The Prometheon in one of the Superman episodes I reviewed yesterday reminds me of a character from a Thundercats episode I like, so I thought I’d review that and two other episodes I like too.
The Rock Giant (by Peter Lawrence)
Mumm-Ra brings a rock giant back to life to go after the Thundercats. Great atmosphere in this one, with heavy rainfall and thunder and lightning, which Thundercats always did well. Wily Kit and Kat are both out in the open, allowing the writers to shoehorn a PSA in about not standing under trees in a lightning storm!
Jackalman makes a quick cameo so that the Thunderkittens get to steal a Skycutter off him. The rock giant gets to pursue the Thundercats back to Cats Lair, at which point Jaga appears to Lion-O to give him advice on how to defeat him, seeing as he’s breathing fire at them and even gets to have a bit of a standoff with the big cat head on Cats Lair, seeing as they’re looking each other in the eye equally.
Generally when episodes get a villain or monster that can’t talk or doesn’t have much of a personality beyond being a wrecking machine it’s not great, but this one is a good episode, mostly thanks to the unrelenting pursuit and the use of pathetic fallacy.
Jackalman’s Rebellion (by Bruce Smith)
Jackalman, always the most ineffectual (but my favourite) member of the Mutants, strikes out on his own, stealing Vultureman’s flying machine and recruiting Driller and Molemaster into his new “army”, appointing himself “General Jackalman”. We’ve got the Thundercats and the other Mutants trying to bring him down a few pegs.
Seeing as he was my favourite Mutant, I was definitely engaged in this episode, although it runs out of ideas halfway through. Jackalman forms his army, then they get defeated in combat and disband, leaving him to scurry back to his compatriots by the end of the episode. Some good attention to detail, as he’s rewarded himself with a star badge and some new boots, which S-S-Slithe and the others yank off his feet during the close of the episode. Not a full-on classic by any means, but it keeps busy with battles before finishing.
Turmagar the Tuska (by C.H. Trengove)
This was actually the first episode of Thundercats I ever watched, some time in 1987 when I became aware of the show and the toys. It’s actually an unusual episode to start with, because after the standard intro, Mumm-Ra and the Mutants are not in it at all. The purpose of the episode is to feature the Tuskas, represented here by pilot Turmagar, who flies a cross between a dragon and a biplane called a Gomplin, although in the toyline we just got a generic Tuska Warrior, who turn up here too.
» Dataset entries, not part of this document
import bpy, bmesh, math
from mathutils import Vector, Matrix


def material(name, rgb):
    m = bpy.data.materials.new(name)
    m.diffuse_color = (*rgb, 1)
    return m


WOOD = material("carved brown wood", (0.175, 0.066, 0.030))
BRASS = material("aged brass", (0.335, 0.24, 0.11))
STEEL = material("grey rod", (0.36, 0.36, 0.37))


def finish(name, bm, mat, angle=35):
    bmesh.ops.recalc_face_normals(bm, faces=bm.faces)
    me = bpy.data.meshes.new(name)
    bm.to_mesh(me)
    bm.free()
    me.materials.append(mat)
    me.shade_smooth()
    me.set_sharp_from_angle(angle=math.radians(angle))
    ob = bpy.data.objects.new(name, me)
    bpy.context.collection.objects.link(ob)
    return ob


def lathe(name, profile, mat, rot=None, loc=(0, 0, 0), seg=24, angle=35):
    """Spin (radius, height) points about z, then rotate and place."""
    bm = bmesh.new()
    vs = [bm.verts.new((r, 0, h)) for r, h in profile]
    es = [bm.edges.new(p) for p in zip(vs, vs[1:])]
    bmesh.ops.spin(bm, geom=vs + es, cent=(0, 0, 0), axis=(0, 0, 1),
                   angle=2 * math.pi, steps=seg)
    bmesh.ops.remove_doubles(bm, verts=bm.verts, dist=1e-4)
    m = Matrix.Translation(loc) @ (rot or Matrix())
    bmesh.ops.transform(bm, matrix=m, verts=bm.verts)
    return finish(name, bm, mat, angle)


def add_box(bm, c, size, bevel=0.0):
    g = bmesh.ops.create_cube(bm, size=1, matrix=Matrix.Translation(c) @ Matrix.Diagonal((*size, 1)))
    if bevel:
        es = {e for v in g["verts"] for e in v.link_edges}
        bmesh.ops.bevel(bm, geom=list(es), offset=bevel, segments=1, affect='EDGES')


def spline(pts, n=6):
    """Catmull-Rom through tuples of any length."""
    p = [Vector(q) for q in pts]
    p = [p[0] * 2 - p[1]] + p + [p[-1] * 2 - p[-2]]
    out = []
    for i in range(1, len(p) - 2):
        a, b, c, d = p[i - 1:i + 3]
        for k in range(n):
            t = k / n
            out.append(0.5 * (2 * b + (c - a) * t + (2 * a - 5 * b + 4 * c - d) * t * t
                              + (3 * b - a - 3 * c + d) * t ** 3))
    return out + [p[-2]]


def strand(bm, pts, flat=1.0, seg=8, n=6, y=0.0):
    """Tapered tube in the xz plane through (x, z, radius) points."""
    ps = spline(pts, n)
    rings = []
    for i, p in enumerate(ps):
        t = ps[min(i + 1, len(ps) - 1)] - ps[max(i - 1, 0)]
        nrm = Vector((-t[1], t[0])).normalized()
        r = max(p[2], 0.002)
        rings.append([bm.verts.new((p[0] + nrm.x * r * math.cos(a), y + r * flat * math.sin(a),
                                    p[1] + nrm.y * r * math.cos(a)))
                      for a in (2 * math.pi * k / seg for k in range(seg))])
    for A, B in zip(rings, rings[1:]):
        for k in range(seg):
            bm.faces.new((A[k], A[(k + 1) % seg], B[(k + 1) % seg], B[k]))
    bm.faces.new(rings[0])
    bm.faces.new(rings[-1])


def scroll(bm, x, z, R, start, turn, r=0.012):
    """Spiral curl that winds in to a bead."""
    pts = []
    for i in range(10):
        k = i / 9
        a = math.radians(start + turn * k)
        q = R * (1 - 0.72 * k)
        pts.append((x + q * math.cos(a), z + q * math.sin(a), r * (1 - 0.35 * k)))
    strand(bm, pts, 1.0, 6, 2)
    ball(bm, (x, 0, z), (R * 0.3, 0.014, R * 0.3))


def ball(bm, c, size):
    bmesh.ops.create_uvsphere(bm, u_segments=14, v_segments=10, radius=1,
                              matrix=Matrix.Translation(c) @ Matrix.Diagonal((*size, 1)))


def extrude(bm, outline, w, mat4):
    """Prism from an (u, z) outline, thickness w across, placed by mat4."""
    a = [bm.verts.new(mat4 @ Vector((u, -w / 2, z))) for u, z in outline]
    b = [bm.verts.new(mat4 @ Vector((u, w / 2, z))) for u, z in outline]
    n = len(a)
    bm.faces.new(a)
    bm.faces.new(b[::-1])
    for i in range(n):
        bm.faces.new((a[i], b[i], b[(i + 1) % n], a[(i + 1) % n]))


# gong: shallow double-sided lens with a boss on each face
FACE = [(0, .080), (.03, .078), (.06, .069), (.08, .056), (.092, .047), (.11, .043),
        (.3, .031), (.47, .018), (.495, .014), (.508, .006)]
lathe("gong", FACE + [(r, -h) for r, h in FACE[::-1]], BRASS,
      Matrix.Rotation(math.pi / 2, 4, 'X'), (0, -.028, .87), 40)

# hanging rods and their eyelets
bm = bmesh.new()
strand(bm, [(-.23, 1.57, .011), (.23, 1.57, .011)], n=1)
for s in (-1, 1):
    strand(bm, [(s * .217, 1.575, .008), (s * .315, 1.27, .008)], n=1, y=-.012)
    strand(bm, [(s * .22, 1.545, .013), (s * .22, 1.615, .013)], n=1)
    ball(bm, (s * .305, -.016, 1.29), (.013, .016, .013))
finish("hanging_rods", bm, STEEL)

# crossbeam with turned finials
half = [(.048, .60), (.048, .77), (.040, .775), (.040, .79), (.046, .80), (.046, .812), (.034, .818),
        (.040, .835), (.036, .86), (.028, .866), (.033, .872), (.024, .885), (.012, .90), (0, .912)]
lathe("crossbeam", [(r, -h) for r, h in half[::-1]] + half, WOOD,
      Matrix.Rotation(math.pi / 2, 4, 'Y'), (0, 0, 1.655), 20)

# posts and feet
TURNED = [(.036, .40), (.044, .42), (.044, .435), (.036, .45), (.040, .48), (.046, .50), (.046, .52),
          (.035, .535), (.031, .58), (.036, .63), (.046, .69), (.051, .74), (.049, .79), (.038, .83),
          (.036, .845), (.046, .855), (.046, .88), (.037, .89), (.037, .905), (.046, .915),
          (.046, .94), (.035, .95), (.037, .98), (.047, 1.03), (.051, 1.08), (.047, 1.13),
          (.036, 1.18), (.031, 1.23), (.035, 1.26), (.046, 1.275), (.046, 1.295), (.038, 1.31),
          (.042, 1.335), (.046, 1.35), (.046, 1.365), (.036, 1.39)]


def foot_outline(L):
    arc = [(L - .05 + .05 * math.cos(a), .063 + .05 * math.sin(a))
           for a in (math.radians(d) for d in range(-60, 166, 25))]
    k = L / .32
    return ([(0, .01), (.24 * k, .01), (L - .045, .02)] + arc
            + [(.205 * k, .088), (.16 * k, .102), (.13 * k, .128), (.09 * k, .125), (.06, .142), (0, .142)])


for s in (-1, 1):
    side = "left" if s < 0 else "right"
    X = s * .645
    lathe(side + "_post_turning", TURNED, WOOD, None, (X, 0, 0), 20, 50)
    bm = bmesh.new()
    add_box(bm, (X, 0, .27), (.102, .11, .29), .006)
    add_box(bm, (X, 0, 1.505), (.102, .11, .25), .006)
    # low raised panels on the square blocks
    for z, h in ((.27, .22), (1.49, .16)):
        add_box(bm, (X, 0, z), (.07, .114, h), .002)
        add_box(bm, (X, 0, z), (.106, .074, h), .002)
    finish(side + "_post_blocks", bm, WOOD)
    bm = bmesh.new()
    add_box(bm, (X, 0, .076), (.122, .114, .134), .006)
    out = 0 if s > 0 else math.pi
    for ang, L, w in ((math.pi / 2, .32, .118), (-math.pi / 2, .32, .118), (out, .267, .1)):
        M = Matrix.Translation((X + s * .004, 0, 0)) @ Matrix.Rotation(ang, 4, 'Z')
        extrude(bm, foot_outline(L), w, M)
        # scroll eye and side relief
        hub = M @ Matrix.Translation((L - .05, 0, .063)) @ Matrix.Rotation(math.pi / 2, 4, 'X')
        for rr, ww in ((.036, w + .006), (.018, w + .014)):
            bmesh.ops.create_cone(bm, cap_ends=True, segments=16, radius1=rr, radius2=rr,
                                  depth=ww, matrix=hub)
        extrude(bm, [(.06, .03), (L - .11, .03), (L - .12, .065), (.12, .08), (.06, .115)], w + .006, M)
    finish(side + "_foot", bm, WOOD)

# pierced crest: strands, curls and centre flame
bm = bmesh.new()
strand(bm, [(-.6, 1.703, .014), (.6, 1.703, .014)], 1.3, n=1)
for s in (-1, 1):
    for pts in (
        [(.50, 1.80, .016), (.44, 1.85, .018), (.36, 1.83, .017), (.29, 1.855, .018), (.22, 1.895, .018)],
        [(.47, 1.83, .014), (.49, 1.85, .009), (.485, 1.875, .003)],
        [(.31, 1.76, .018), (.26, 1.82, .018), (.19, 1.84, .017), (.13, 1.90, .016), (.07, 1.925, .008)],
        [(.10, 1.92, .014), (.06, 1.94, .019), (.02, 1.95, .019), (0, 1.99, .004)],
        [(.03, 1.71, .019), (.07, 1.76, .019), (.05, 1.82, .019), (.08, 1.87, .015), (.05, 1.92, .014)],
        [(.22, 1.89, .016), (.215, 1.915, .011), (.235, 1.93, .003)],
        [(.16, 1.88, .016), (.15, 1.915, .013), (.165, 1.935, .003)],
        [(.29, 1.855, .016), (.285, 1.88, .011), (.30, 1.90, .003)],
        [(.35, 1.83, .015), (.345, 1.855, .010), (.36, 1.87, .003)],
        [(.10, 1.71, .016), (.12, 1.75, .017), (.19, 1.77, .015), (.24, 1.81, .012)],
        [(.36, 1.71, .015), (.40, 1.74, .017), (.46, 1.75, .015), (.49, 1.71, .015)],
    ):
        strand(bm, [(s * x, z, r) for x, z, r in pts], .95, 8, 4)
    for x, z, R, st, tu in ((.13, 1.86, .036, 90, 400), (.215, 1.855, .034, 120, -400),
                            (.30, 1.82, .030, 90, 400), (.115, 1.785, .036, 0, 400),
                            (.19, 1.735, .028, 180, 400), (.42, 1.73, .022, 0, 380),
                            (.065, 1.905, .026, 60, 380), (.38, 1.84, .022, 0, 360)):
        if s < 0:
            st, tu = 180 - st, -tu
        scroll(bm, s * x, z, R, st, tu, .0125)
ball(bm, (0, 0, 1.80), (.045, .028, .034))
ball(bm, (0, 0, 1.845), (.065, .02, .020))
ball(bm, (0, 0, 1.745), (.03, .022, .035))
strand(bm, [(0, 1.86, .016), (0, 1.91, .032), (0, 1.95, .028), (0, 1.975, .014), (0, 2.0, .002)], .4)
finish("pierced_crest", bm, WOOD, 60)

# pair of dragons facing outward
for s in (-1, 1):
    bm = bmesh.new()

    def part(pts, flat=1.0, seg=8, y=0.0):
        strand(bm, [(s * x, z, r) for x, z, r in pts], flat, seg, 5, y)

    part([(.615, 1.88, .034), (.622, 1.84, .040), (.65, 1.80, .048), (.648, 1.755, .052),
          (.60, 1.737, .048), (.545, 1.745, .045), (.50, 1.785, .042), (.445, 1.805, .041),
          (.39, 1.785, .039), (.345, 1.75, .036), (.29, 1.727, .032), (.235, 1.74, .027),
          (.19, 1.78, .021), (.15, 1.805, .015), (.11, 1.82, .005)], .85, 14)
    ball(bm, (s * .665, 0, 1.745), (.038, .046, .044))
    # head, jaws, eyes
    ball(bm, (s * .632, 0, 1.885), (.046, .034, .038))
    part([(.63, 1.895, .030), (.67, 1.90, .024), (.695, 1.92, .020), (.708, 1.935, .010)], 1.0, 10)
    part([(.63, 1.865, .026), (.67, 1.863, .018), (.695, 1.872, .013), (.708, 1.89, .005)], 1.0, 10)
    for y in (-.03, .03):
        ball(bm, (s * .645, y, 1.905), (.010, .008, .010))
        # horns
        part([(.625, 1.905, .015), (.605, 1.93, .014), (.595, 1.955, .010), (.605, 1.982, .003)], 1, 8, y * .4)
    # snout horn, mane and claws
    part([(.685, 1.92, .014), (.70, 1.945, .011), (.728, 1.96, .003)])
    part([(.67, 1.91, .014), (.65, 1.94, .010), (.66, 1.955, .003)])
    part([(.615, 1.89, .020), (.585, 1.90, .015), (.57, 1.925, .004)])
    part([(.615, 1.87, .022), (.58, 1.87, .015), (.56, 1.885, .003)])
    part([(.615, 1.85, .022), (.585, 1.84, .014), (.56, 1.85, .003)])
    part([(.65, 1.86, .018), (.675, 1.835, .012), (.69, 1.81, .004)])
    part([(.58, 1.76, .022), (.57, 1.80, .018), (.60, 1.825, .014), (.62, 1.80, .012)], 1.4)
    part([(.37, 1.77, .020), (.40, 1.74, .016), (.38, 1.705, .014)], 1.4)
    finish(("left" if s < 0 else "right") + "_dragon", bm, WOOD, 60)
The Tuskas are about to be attacked by the giant Technopede, which is like a gigantic, six-legged, robotic beaver, so Turmagar has come for help. The episode then has to see us on the way to Tuskania by sea, meaning encounters with the weird Black Widow Shark (a massive shark with spider legs) and the Vampire Mermaid, the latter of whom seduces Tygra with her siren song before almost killing him. Past that, they arrive at their destination at the same time as the Technopede, meaning battle.
Brilliant animation in this episode. Facially, the characters like Cheetara look a little thinner in the face than normal, but all lots of explosions as her bo staff and the weapons of Tygra and the others manage to grow to unbelievable lengths to entangle and destroy the Technopede, eventually toppling it. The Technopede doesn’t go down without a fight either, with about two dozen different laser cannons along its back and over its carapace. Just an unbelievable episode to look at, topping the colourful battle and explosions with Spidera in the episode Queen of 8 Legs.
Conclusion: The first season of Thundercats was nine times out of ten great to watch, and this smattering are all up to the usual quality. We’ll look back in tomorrow with three episodes of MASK!